'Fans for Diversity' aiming to increase Asian presence in matchday crowds
Neil Ashton has written the following article for the Daily Mail about Asian participation in English football:
There is an image from Stamford Bridge on Saturday, when Mark Yeates scored Bradford City’s fourth goal, that suggests a cultural shift is taking place in the game.
A few rows behind Petr Cech’s goal, a dozen or so Asian football fans prepare to celebrate the Bantams’ magnificent victory over Chelsea in the FA Cup fourth round. It is a sign of progress.
There is an obvious lack of Asian representation among supporters at football matches across the country and yet very little has been done to challenge the social, cultural and historical barriers that exist.
To take Bradford as an example, 26.8 per cent (140,149) of the local population are considered Asian or Asian/British according to the statistics published in the Government’s 2011 census.
Many live in the immediate areas surrounding Bradford’s stadium Valley Parade, such as Manningham, Bradford Moor, City, Little Horton and Toller. So far the club has barely scratched the surface.
With a full-time staff of just 12 (outside of the manager, coaches and playing staff) the club have never had the resources to target a specific area of the local community. The Asian population remains largely untapped.
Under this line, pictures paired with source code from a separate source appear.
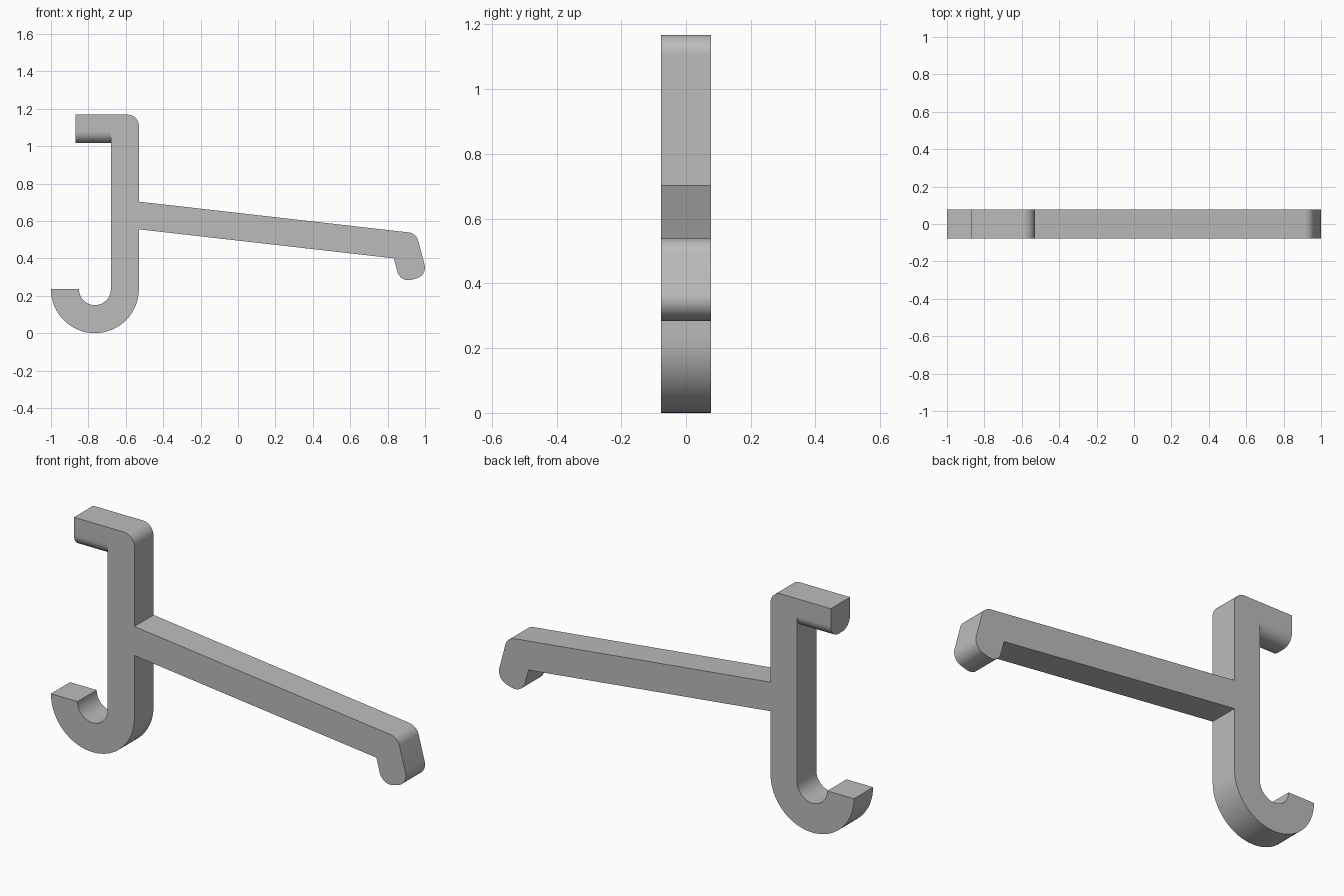
import bpy
import bmesh
import math
from mathutils import Vector, Matrix

if "Cube" in bpy.data.objects:
    bpy.data.objects.remove(bpy.data.objects["Cube"], do_unlink=True)

HALF = 0.077   # half the thickness of the whole part
R = 0.06       # general corner rounding

grey = bpy.data.materials.new("plain grey")
grey.use_nodes = True
colour = (0.5, 0.5, 0.5, 1.0)
grey.diffuse_color = colour
grey.node_tree.nodes["Principled BSDF"].inputs["Base Color"].default_value = colour


def rounded_outline(corners, steps=16):
    """Turn (u, v, radius) corners into an outline with true arc fillets."""
    points = []
    for i, (u, v, r) in enumerate(corners):
        p = Vector((u, v))
        if r == 0:
            new = [p]
        else:
            a = (Vector(corners[i - 1][:2]) - p).normalized()
            b = (Vector(corners[(i + 1) % len(corners)][:2]) - p).normalized()
            half = a.angle(b) / 2
            centre = p + (a + b).normalized() * (r / math.sin(half))
            start = p + a * (r / math.tan(half)) - centre
            end = p + b * (r / math.tan(half)) - centre
            sweep = start.angle(end)
            if start.x * end.y - start.y * end.x < 0:
                sweep = -sweep
            new = [centre + Matrix.Rotation(sweep * k / steps, 2) @ start
                   for k in range(steps + 1)]
        for q in new:
            if not points or (q - points[-1]).length > 1e-4:
                points.append(q)
    if (points[0] - points[-1]).length < 1e-4:
        points.pop()
    return points


def extruded(name, corners, place, offset):
    """Extrude a rounded outline; place maps outline points to 3D."""
    bm = bmesh.new()
    face = bm.faces.new([bm.verts.new(place(q)) for q in rounded_outline(corners)])
    top = bmesh.ops.extrude_face_region(bm, geom=[face])["geom"]
    bmesh.ops.translate(bm, vec=offset,
                        verts=[g for g in top if isinstance(g, bmesh.types.BMVert)])
    bmesh.ops.recalc_face_normals(bm, faces=bm.faces)
    mesh = bpy.data.meshes.new(name)
    bm.to_mesh(mesh)
    bm.free()
    mesh.materials.append(grey)
    for poly in mesh.polygons:
        poly.use_smooth = True
    mesh.set_sharp_from_angle(angle=math.radians(30))
    obj = bpy.data.objects.new(name, mesh)
    bpy.context.collection.objects.link(obj)
    return obj


# Angled arm tip: direction down the tip and across it
tip = Vector((0.833, 0.4))
down = Vector((math.sin(math.radians(15)), -math.cos(math.radians(15))))
across = Vector((-down.y, down.x))
tip_inner = tip + down * 0.135
tip_outer = tip_inner + across * 0.15

# Upright post with lower J hook and sloping arm
body = [
    (-1.0, 0.235, 0), (-1.0, 0.0, 0.235), (-0.53, 0.0, 0.235),
    (-0.53, 0.555, 0), (tip.x, tip.y, 0),
    (tip_inner.x, tip_inner.y, R), (tip_outer.x, tip_outer.y, R),
    (0.953, 0.534, R), (-0.53, 0.703, 0),
    (-0.53, 1.168, R), (-0.68, 1.168, 0),
    (-0.68, 0.15, 0.085), (-0.85, 0.15, 0.085), (-0.85, 0.235, 0),
]
extruded("post_hook_and_arm", body,
         lambda q: (q.x, -HALF, q.y), (0, 2 * HALF, 0))

# Upper lip with a rounded underside
lip = [(-HALF, 1.168, 0), (-HALF, 1.017, R), (HALF, 1.017, R), (HALF, 1.168, 0)]
extruded("top_lip", lip, lambda q: (-0.87, q.x, q.y), (0.19, 0, 0))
Of the 14,000 people who regularly attend Bradford’s home games, only a handful watching Phil Parkinson’s team at Valley Parade are of Asian origin.
The BanglaBantams’ Twitter feed, who describe themselves as ‘a group of supporters from the heart of the city following our local team’, was activated last week and has 51 followers.
So why not more, and why aren’t more Asian families attending matches at Bradford City and beyond?
‘We have never done any specific targeting of any particular area of our fan base, but we have tried to make it affordable for families,’ admitted Bradford’s co-chairman Julian Rhodes.
Seven years ago season tickets at Valley Parade were capped at £138, among the cheapest in the country to watch 23 home games when the team were in League Two. This season they are just £199.
‘Bradford is a very poor area, with some of the poorest supporters in the country, but the atmosphere in recent times has been electric,’ added Rhodes.
‘It is not intimidating for Asian football fans and I don’t think there are any cultural issues. When we got to the Capital One Cup final against Swansea, the whole city got behind the team.’
On Monday evening, when BBC’s Look North programme took to the streets of Bradford to vox pop the residents about their famous FA Cup win, they spoke to people from different ethnic backgrounds.
Despite this approach, there is still a good deal of negativity about the matchday experience, particularly because of the ridicule from opposition supporters.
Singing ‘you’re just a town full of p****’ is just not acceptable.
In the 1990s, it was not unheard of to be in a stand with supporters singing ‘I would rather be a p*** than a Manc’ when a team played Manchester United. Attitudes like that breed resentment and fear.
In the streets surrounding Bradford’s stadium, young Asian children will play football between the parked cars as a part of their recreation.
When it comes to matchday, they are forced inside when their parents, usually first or second generation Asians, pull them off the streets.
There are various bodies at work, with the Fans for Diversity campaign launched last year by Kick It Out and the Football Supporters Federation to promote integration and acceptance.
Anwar Uddin, who spent six years playing alongside Joe Cole, Michael Carrick, Glen Johnson and Leon Britton in the West Ham youth team, has committed his career to the subject.
Uddin is employed as diversity and campaigns manager at the Football Supporters’ Federation and Kick It Out, reaching out to the communities of clubs all over the country to promote the game in different areas.
During his playing days at Dagenham, where he was captain for much of his six years at the club, his friends were once forced to leave a game at half-time because of racial insults on the terraces.
Today he visits community leaders and Mosques, reassuring them that the matchday environment of the Sixties, Seventies and Eighties has been replaced with a friendlier, family experience.
‘I visited a community centre called BEAP, which is adjacent to the stadium in Bradford and there are so many positive attitudes towards the game,’ admitted Uddin.
‘During the day there were 60 Asian lads between the ages of 6-15 playing football, but when it comes to matchday they all disappear into their houses.
‘To learn the game, to have a better understanding of it, these guys need to watch the matches and experience them.’
Uddin’s work takes him elsewhere, to other areas of the country densely populated with Asians.
In Luton, football has an increasing influence in the lives of young Asian kids, but the numbers are not reflected on matchday at Kenilworth Road.
‘There are a lot of politics in the area and the English Defence League is a problem,’ revealed Uddin.
He is undeterred and speaks with remarkable enthusiasm as he charges around the country speaking to different groups about the future of the game on behalf of the Football Supporters’ Federation and Kick It Out.
Next month the FA will release a delayed report into Asian participation in the game, with a particular emphasis on the number of players at grassroots and professional level.
On matchday, it is equally important to promote social inclusion and acceptance as the game moves into another era.
At Bradford City, that will be the other big story in town.
From the Daily Mail